■ Your assignment ■
Which lines belong in your copy? Those from the start of the data through the line with "t = 1 gives b", exactly as written, without any pictures.

■ Data listing ■

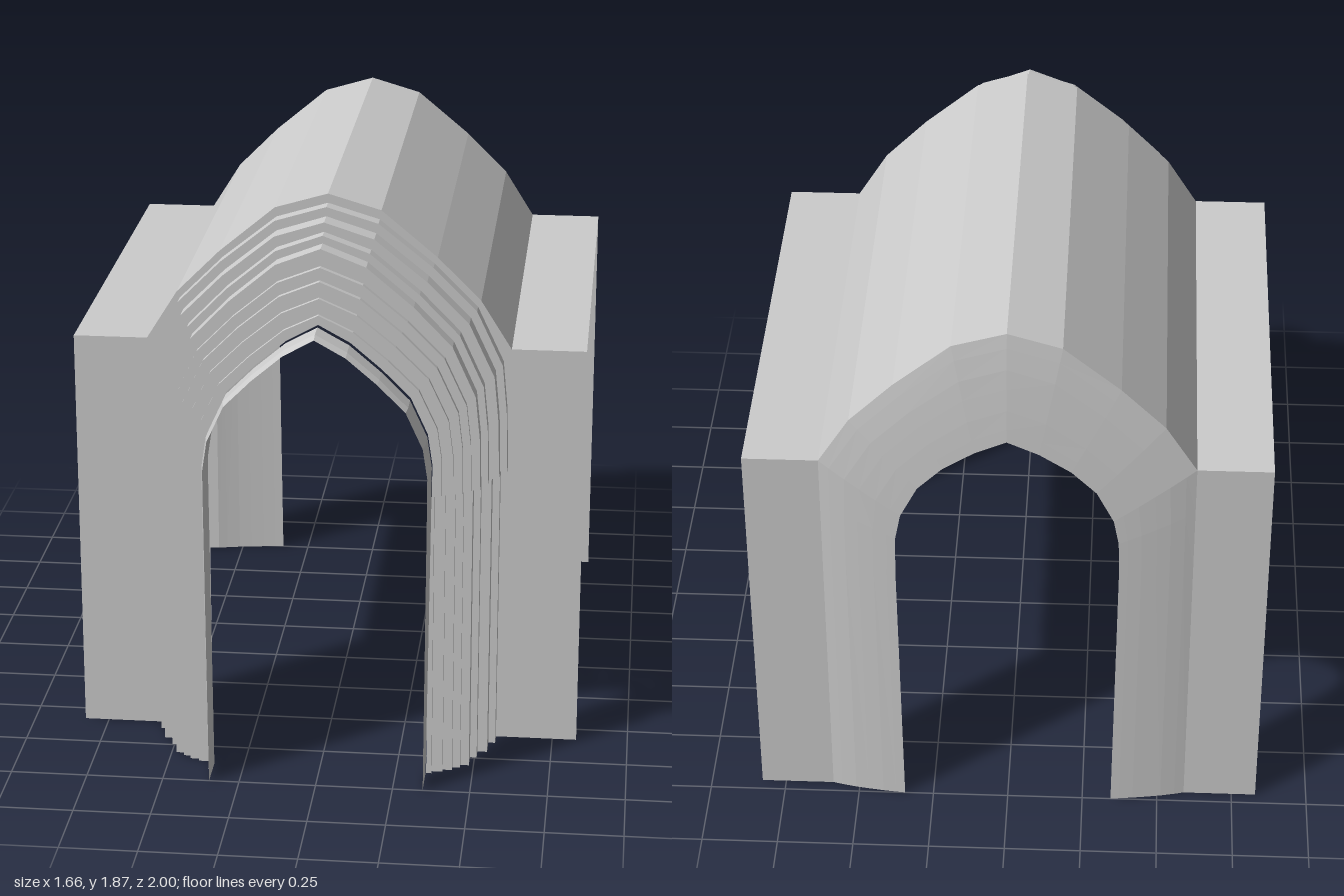
import * as THREE from 'three';

const material = new THREE.MeshStandardMaterial({ color: 0xcccccc, flatShading: true, side: THREE.DoubleSide });

// Half arches from springing line to apex, as [x, y]
const SPRING = 0.97;
const vaultCurve = [[0.59, SPRING], [0.59, 1.2], [0.59, 1.37], [0.49, 1.53], [0.35, 1.67], [0.17, 1.82], [0, 1.87]];
const outerCurve = [[0.585, SPRING], [0.58, 1.17], [0.565, 1.33], [0.48, 1.51], [0.34, 1.65], [0.165, 1.79], [0, 1.84]];
const innerCurve = [[0.36, SPRING], [0.36, 1.08], [0.345, 1.18], [0.29, 1.3], [0.2, 1.39], [0.1, 1.475], [0, 1.53]];
const backCurve = [[0.355, SPRING], [0.352, 1.1], [0.335, 1.19], [0.28, 1.3], [0.2, 1.38], [0.1, 1.445], [0, 1.49]];

// Blend two half arches; t = 0 gives a, t = 1 gives b
const blend = (a, b, t) => a.map(([x, y], i) => [x + (b[i][0] - x) * t, y + (b[i][1] - y) * t]);

// Full arch at depth z, running from +x over the apex to -x
function archRow(half, z) {
  const left = half.slice(0, -1).reverse().map(([x, y]) => [-x, y]);
  return [...half, ...left].map(([x, y]) => new THREE.Vector3(x, y, z));
}

// Add straight legs to the ground at both ends of a half arch
const withLegs = (half, footX) => [[footX, 0], ...half];

// Faceted skin across rows of equally many points
function loft(name, rows) {
  const points = [];
  for (let i = 0; i < rows.length - 1; i++) {
    for (let j = 0; j < rows[i].length - 1; j++) {
      const a = rows[i][j], b = rows[i][j + 1], c = rows[i + 1][j + 1], d = rows[i + 1][j];
      points.push(a, b, c, a, c, d);
    }
  }
  const geometry = new THREE.BufferGeometry().setFromPoints(points);
  geometry.computeVertexNormals();
  const mesh = new THREE.Mesh(geometry, material);
  mesh.name = name;
  return mesh;
}

// Flat panel from four corners
const panel = (name, corners) => {
  const [a, b, c, d] = corners.map((p) => new THREE.Vector3(...p));
  return loft(name, [[a, b], [d, c]]);
};

export function createModel() {
  const model = new THREE.Group();
  const FRONT = 0.58, BACK = -0.96, EAVE = 1.37, EDGE = 0.83;

  // Barrel vault above the eaves
  const roof = vaultCurve.slice(2);
  model.add(loft('vault', [archRow(roof, BACK), archRow(roof, FRONT)]));

  // Stepped arch orders: [half width, apex height, back z, front z]
  const orders = [
    [0.585, 1.84, 0.58, 0.63], [0.562, 1.81, 0.63, 0.70], [0.53, 1.78, 0.70, 0.745],
    [0.508, 1.755, 0.745, 0.805], [0.48, 1.70, 0.805, 0.825], [0.455, 1.66, 0.825, 0.845],
    [0.425, 1.61, 0.845, 0.86], [0.39, 1.56, 0.86, 0.875],
  ];
  const archRows = [archRow(vaultCurve, FRONT)];
  for (const [w, top, z0, z1] of orders) {
    const half = blend(innerCurve, outerCurve, (w - 0.36) / 0.225);
    const shift = top - half[6][1];
    half.forEach((p, i) => { p[1] += shift * Math.max(0, i - 1) / 5; });
    archRows.push(archRow(half, z0), archRow(half, z1));
  }
  archRows.push(archRow(innerCurve, 0.875));
  model.add(loft('steppedArch', archRows));

  // Innermost hood reaching the ground, slightly rounded along its depth
  const hoodRows = [[0.875, -0.03], [0.9, 0], [0.97, 0], [1, -0.03]].map(([z, t]) =>
    archRow(withLegs(blend(innerCurve, outerCurve, t), 0.348), z));
  model.add(loft('innerHood', hoodRows));

  // Stepped jambs below the arch, set slightly inside it
  const plan = [[0.35, 0.875]];
  for (const [w, , z0, z1] of orders.slice().reverse()) {
    const x = w - 0.023;
    plan.push([x, z1], [x, z0]);
  }
  plan.push([0.59, FRONT]);
  for (const side of [1, -1]) {
    const label = side > 0 ? 'left' : 'right';
    const order = side > 0 ? plan : plan.slice().reverse();
    const level = (y) => order.map(([x, z]) => new THREE.Vector3(side * x, y, z));
    model.add(loft(label + 'Jamb', [level(0), level(SPRING)]));

    // Wall panels beside both openings and the flat eave joining them
    const inner = side * 0.59, outer = side * EDGE;
    const lo = Math.min(inner, outer), hi = Math.max(inner, outer);
    model.add(
      panel(label + 'FrontWall', [[lo, 0, FRONT], [hi, 0, FRONT], [hi, EAVE, FRONT], [lo, EAVE, FRONT]]),
      panel(label + 'BackWall', [[hi, 0, BACK], [lo, 0, BACK], [lo, EAVE, BACK], [hi, EAVE, BACK]]),
      panel(label + 'Eave', [[lo, EAVE, FRONT], [hi, EAVE, FRONT], [hi, EAVE, BACK], [lo, EAVE, BACK]]),
    );
  }

  // Shallow bevelled surround of the back opening: [z, spread]
  const backRows = [[-1, 0], [-0.997, 0.12], [-0.992, 0.3], [-0.985, 0.5], [-0.978, 0.68], [-0.968, 0.87], [BACK, 1]]
    .map(([z, t]) => archRow(withLegs(blend(backCurve, vaultCurve, t), 0.345 + 0.245 * t), z));
  model.add(loft('backSurround', backRows));

  return model;
}
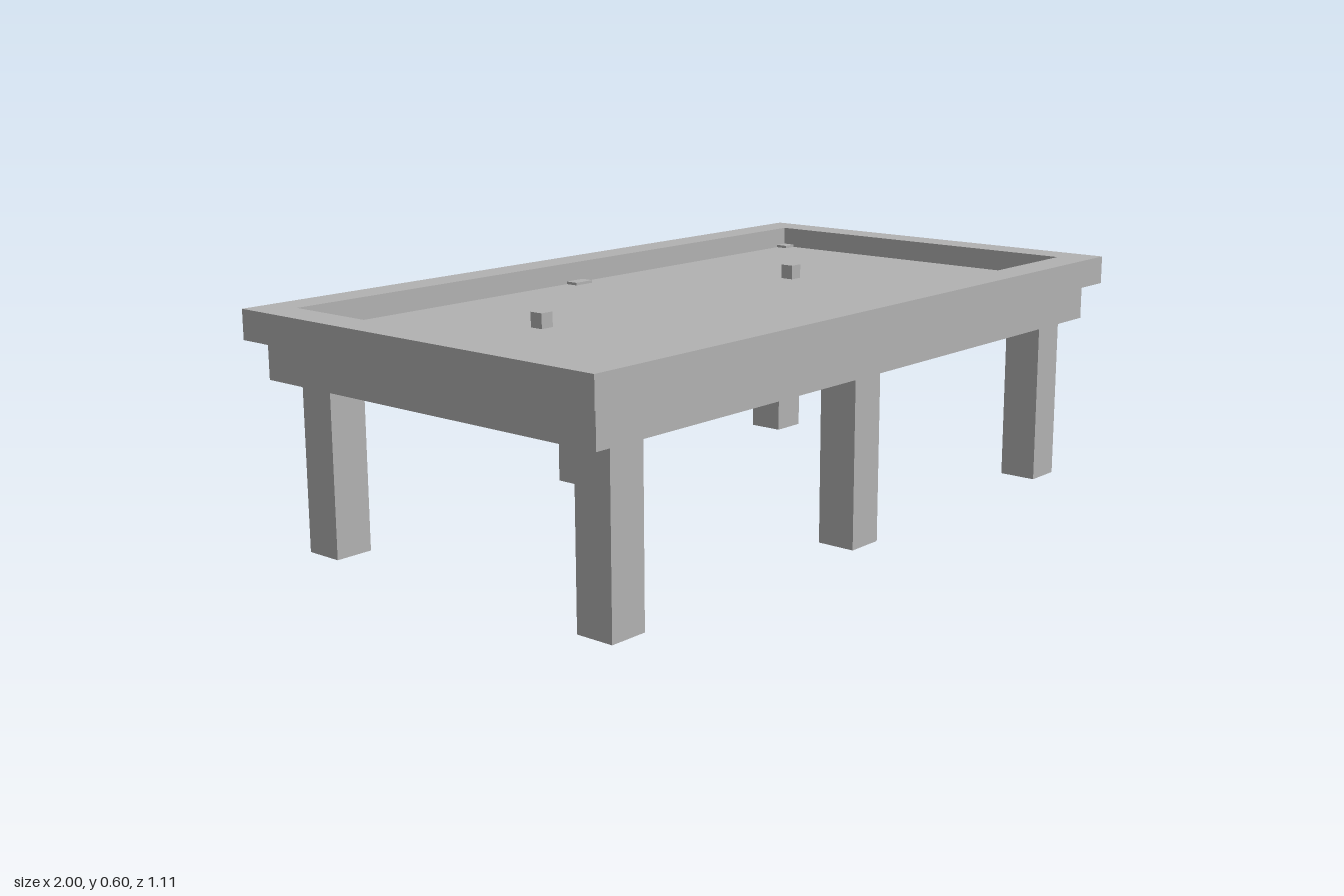
import * as THREE from 'three';

const grey = new THREE.MeshStandardMaterial({ color: 0xb2b2b2, side: THREE.DoubleSide });
grey.name = 'plainGrey';

export function createModel() {
  const table = new THREE.Group();
  table.name = 'gameTable';

  const add = (name, geometry, x, y, z) => {
    const mesh = new THREE.Mesh(geometry, grey);
    mesh.name = name;
    mesh.position.set(x, y, z);
    table.add(mesh);
    return mesh;
  };
  // Box given by its size, its centre in plan and its bottom height
  const box = (name, w, h, d, x, bottom, z) =>
    add(name, new THREE.BoxGeometry(w, h, d), x, bottom + h / 2, z);

  const legHeight = 0.427, bedTop = 0.54;
  const innerX = 0.912, innerZ = 0.468;

  // Body under the bed, and the bed that carries the play surface
  box('body', 1.92, 0.086, 1.038, 0, legHeight, 0);
  box('bed', innerX * 2, bedTop - 0.513, innerZ * 2, 0, 0.513, 0);

  // Rail: one rectangular frame around the bed
  const rectangle = (target, x, z) =>
    target.moveTo(-x, -z).lineTo(x, -z).lineTo(x, z).lineTo(-x, z).closePath();
  const frame = rectangle(new THREE.Shape(), 1, 0.555);
  frame.holes.push(rectangle(new THREE.Path(), innerX, innerZ));
  const railGeometry = new THREE.ExtrudeGeometry(frame, { depth: 0.073, bevelEnabled: false });
  railGeometry.rotateX(-Math.PI / 2);
  add('rail', railGeometry, 0, 0.522, 0);

  // Six square legs, hollow and open at the foot
  const legIndexed = new THREE.CylinderGeometry(0.0707, 0.0707, legHeight, 4, 1, true);
  legIndexed.rotateY(Math.PI / 4);
  const legGeometry = legIndexed.toNonIndexed();
  legGeometry.computeVertexNormals();

  for (const side of [-1, 1]) {
    for (const column of [-1, 0, 1]) {
      add('leg', legGeometry, column * 0.84, legHeight / 2, side * 0.44);
      // Low pocket plates, half tucked under the rail
      box('pocket', 0.06, 0.012, 0.06, column * 0.905, bedTop - 0.005, side * 0.463);
    }
  }

  // Two small cubes on the bed
  for (const x of [-0.513, 0.436]) box('cube', 0.036, 0.037, 0.036, x, bedTop, -0.077);

  return table;
}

■ Answer below ■
import * as THREE from 'three';

const material = new THREE.MeshStandardMaterial({ color: 0xcccccc, flatShading: true, side: THREE.DoubleSide });

// Half arches from springing line to apex, as [x, y]
const SPRING = 0.97;
const vaultCurve = [[0.59, SPRING], [0.59, 1.2], [0.59, 1.37], [0.49, 1.53], [0.35, 1.67], [0.17, 1.82], [0, 1.87]];
const outerCurve = [[0.585, SPRING], [0.58, 1.17], [0.565, 1.33], [0.48, 1.51], [0.34, 1.65], [0.165, 1.79], [0, 1.84]];
const innerCurve = [[0.36, SPRING], [0.36, 1.08], [0.345, 1.18], [0.29, 1.3], [0.2, 1.39], [0.1, 1.475], [0, 1.53]];
const backCurve = [[0.355, SPRING], [0.352, 1.1], [0.335, 1.19], [0.28, 1.3], [0.2, 1.38], [0.1, 1.445], [0, 1.49]];

// Blend two half arches; t = 0 gives a, t = 1 gives b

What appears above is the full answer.